An anxious child fearing embarrassment, loud noises and scary faces internally died most severely when confronted with one particular furry creature. Bizarre muscle movements, infinite legs, no defining face—the Caterpillar. Little Natalie became paralyzed with disgust and dread when she happened upon these fuzzy life-ruiners in gardens, on trees near her swing, hanging lazily from half-devoured leaves.
The Caterpillar had strategic plans for interfering with Little Natalie’s happiness. When she wanted to play with a favorite toy in the grass, It and many of Its dastardly comrades would be a step ahead, covering the precious piece of joy with their fuzzy little paws, circling around kick balls, claiming her life for their own.
Barbie dolls became tainted, ugly as if infected by the touch of a Caterpillar.
Nothing in particular truly made the creatures so tragically horrifying. Their very existence was enough to keep Little Natalie awake at night, little head imagining what their awful velvety feet felt like when overpowering a child’s body.
A lone Caterpillar was enough to make her scream, but a whole fleet of the beasts made her want to vomit, to faint, do anything to nullify their existence. They liked to travel in packs, herds of brainless bug zombies crawling all over the earth like they owned the place.
The Caterpillar ruined Little Natalie’s life until she became Medium Natalie, around age 14. While on a hike during the Caterpillar breeding season, Medium Natalie encountered sac-fulls of baby Caterpillars nesting in trees above her head. Branches were littered with white, cottony nests of evil. As she continued walking, the nests burst, and the baby monsters began parachuting down from the artificial wombs on silky strands of bad intentions. Medium Natalie shrieked and shrilled her way through the forest, dodging the black divers as if avoiding synthetic spooks in a cheap haunted forest.
And then, she reached light. Fresh air that wasn’t contaminated by the exhales of tiny Caterpillar breaths. Nearly collapsing from the relief, she managed to crawl back inside her home, checking her hair and back for clinging parasites wanting to touch her with their newborn fuzz. A shower and desire to burn everything which touched that myriad of awfulness purified the Medium Natalie to a somewhat decent state.
She survived. She survived Caterpillars.

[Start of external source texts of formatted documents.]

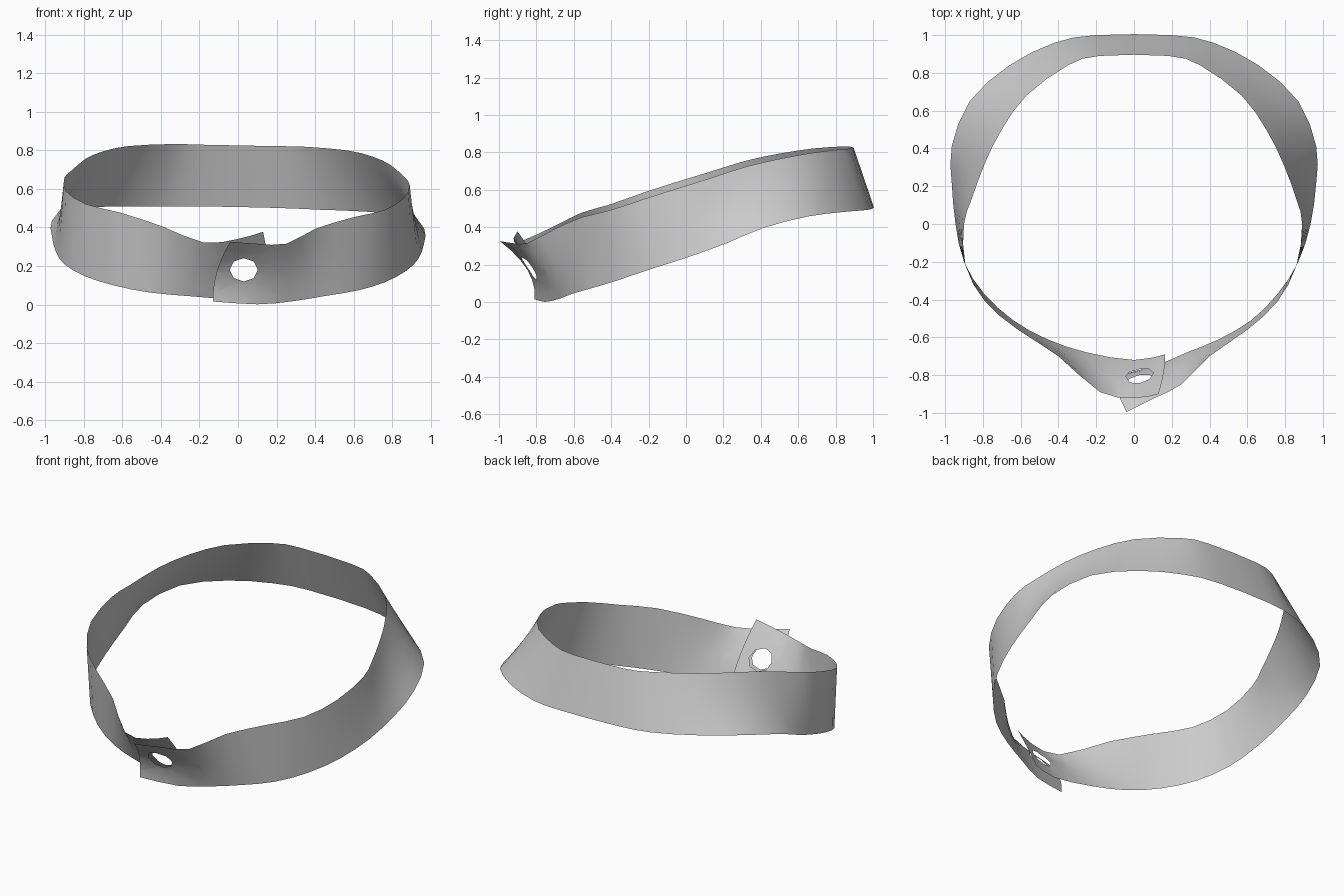
import bpy
import bmesh
import math
from mathutils import Vector

default_cube = bpy.data.objects.get("Cube")
if default_cube:
    bpy.data.objects.remove(default_cube)

ROWS = 6   # faces across the width of the band
STEPS = 2  # faces along the band between two sections

# Sections as (top edge point, bottom edge point, sideways bow of the middle)
# One side, front to back
SIDE = [
    ((0.40, -0.70, 0.40), (0.45, -0.61, 0.053), (0, 0)),
    ((0.60, -0.56, 0.465), (0.62, -0.51, 0.085), (0, 0)),
    ((0.76, -0.41, 0.505), (0.76, -0.37, 0.13), (0, 0)),
    ((0.86, -0.22, 0.57), (0.87, -0.20, 0.19), (0, 0)),
    ((0.89, 0.00, 0.64), (0.935, 0.00, 0.255), (0, 0)),
    ((0.86, 0.13, 0.68), (0.965, 0.22, 0.335), (-0.01, 0)),
    ((0.79, 0.32, 0.74), (0.965, 0.41, 0.415), (-0.02, 0)),
    ((0.70, 0.50, 0.78), (0.87, 0.65, 0.475), (-0.01, 0)),
    ((0.57, 0.68, 0.81), (0.66, 0.84, 0.495), (0, 0)),
    ((0.35, 0.84, 0.825), (0.42, 0.96, 0.50), (0, 0)),
    ((0.18, 0.89, 0.825), (0.20, 1.00, 0.505), (0, 0)),
]
# The two ends that overlap at the front
OUTER_FLAP = [
    ((-0.04, -0.995, 0.325), (-0.13, -0.81, 0.013), (-0.025, 0.055)),
    ((0.10, -0.925, 0.317), (0.10, -0.755, 0.003), (0, 0.035)),
    ((0.25, -0.85, 0.32), (0.28, -0.68, 0.022), (0, 0.015)),
]
INNER_FLAP = [
    ((-0.18, -0.89, 0.318), (-0.25, -0.68, 0.038), (0, 0.01)),
    ((0.00, -0.922, 0.34), (0.00, -0.72, 0.025), (0, 0.01)),
    ((0.13, -0.90, 0.38), (0.165, -0.69, 0.035), (0.01, 0.01)),
]


def mirrored(section):
    """Opposite side, a little wider towards the front."""
    def flip(p):
        widen = 0.04 * max(0, 1 - abs(p[1] + 0.3) / 0.4)
        return (-p[0] - widen, p[1], p[2])

    top, bottom, bow = section
    return flip(top), flip(bottom), (-bow[0], bow[1])


def cross_section(section):
    """Points from the bottom edge to the top edge."""
    top, bottom, bow = (Vector(p) for p in section)
    points = []
    for row in range(ROWS + 1):
        t = row / ROWS
        p = bottom.lerp(top, t) + bow.to_3d() * 4 * t * (1 - t)
        p.z -= 0.02 * p.x  # the band leans slightly to one side
        points.append(p)
    return points


def smooth_path(points):
    """Catmull-Rom curve through the given points."""
    path = []
    for i in range(len(points) - 1):
        a, b, c = points[max(i - 1, 0)], points[i], points[i + 1]
        d = points[min(i + 2, len(points) - 1)]
        for step in range(STEPS):
            t = step / STEPS
            path.append(b + (c - a) * t / 2
                        + (2 * a - 5 * b + 4 * c - d) * t ** 2 / 2
                        + (3 * b - a - 3 * c + d) * t ** 3 / 2)
    return path + [points[-1]]


def punch_hole(bm, centre, radius_x, radius_z, sides=8):
    """Cut an eyelet straight through both flaps, from front to back."""
    def near(face):
        c = face.calc_center_median()
        return c.y < -0.6 and abs(c.x) < 0.25

    for i in range(sides):
        a = math.tau * (i + 0.5) / sides
        normal = Vector((math.cos(a) / radius_x, 0, math.sin(a) / radius_z))
        point = centre + Vector((math.cos(a) * radius_x, 0, math.sin(a) * radius_z))
        faces = [f for f in bm.faces if near(f)]
        geom = set(faces)
        for f in faces:
            geom.update(f.edges)
            geom.update(f.verts)
        bmesh.ops.bisect_plane(bm, geom=list(geom), dist=1e-5,
                               plane_co=point, plane_no=normal.normalized())

    def inside(face):
        d = face.calc_center_median() - centre
        return near(face) and math.hypot(d.x / radius_x, d.z / radius_z) < 1

    bmesh.ops.delete(bm, geom=[f for f in bm.faces if inside(f)], context='FACES')


# Band: outer flap, left side, back, right side, inner flap
sections = OUTER_FLAP + SIDE + [mirrored(s) for s in reversed(SIDE)] + INNER_FLAP
lines = zip(*(cross_section(s) for s in sections))
bm = bmesh.new()
grid = [[bm.verts.new(p) for p in smooth_path(line)] for line in lines]
for low, high in zip(grid, grid[1:]):
    for i in range(len(low) - 1):
        bm.faces.new((low[i], low[i + 1], high[i + 1], high[i]))

# Eyelet through the overlap
punch_hole(bm, Vector((0.03, -0.82, 0.18)), 0.068, 0.056)

mesh = bpy.data.meshes.new("collar_band")
bm.to_mesh(mesh)
bm.free()
band = bpy.data.objects.new("collar_band", mesh)
bpy.context.collection.objects.link(band)

# Plain grey finish
grey = bpy.data.materials.new("light_grey")
grey.use_nodes = True
colour = (0.6, 0.6, 0.6, 1)
grey.diffuse_color = colour
grey.node_tree.nodes["Principled BSDF"].inputs["Base Color"].default_value = colour
mesh.materials.append(grey)

bpy.ops.object.select_all(action='DESELECT')
band.select_set(True)
bpy.context.view_layer.objects.active = band
bpy.ops.object.shade_smooth_by_angle(angle=math.radians(40))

Today, this Natalie isn’t quite as fearful of the odd beings. She wouldn’t invite them into her home for a cup of coffee, but she wouldn’t puke if one of them touched her shoe. They are no longer a reason for screams but perhaps a light brushing away, merely a nuisance to tomato plants.
Little bugs seem so microscopically important when compared to the horror that is Adult Life.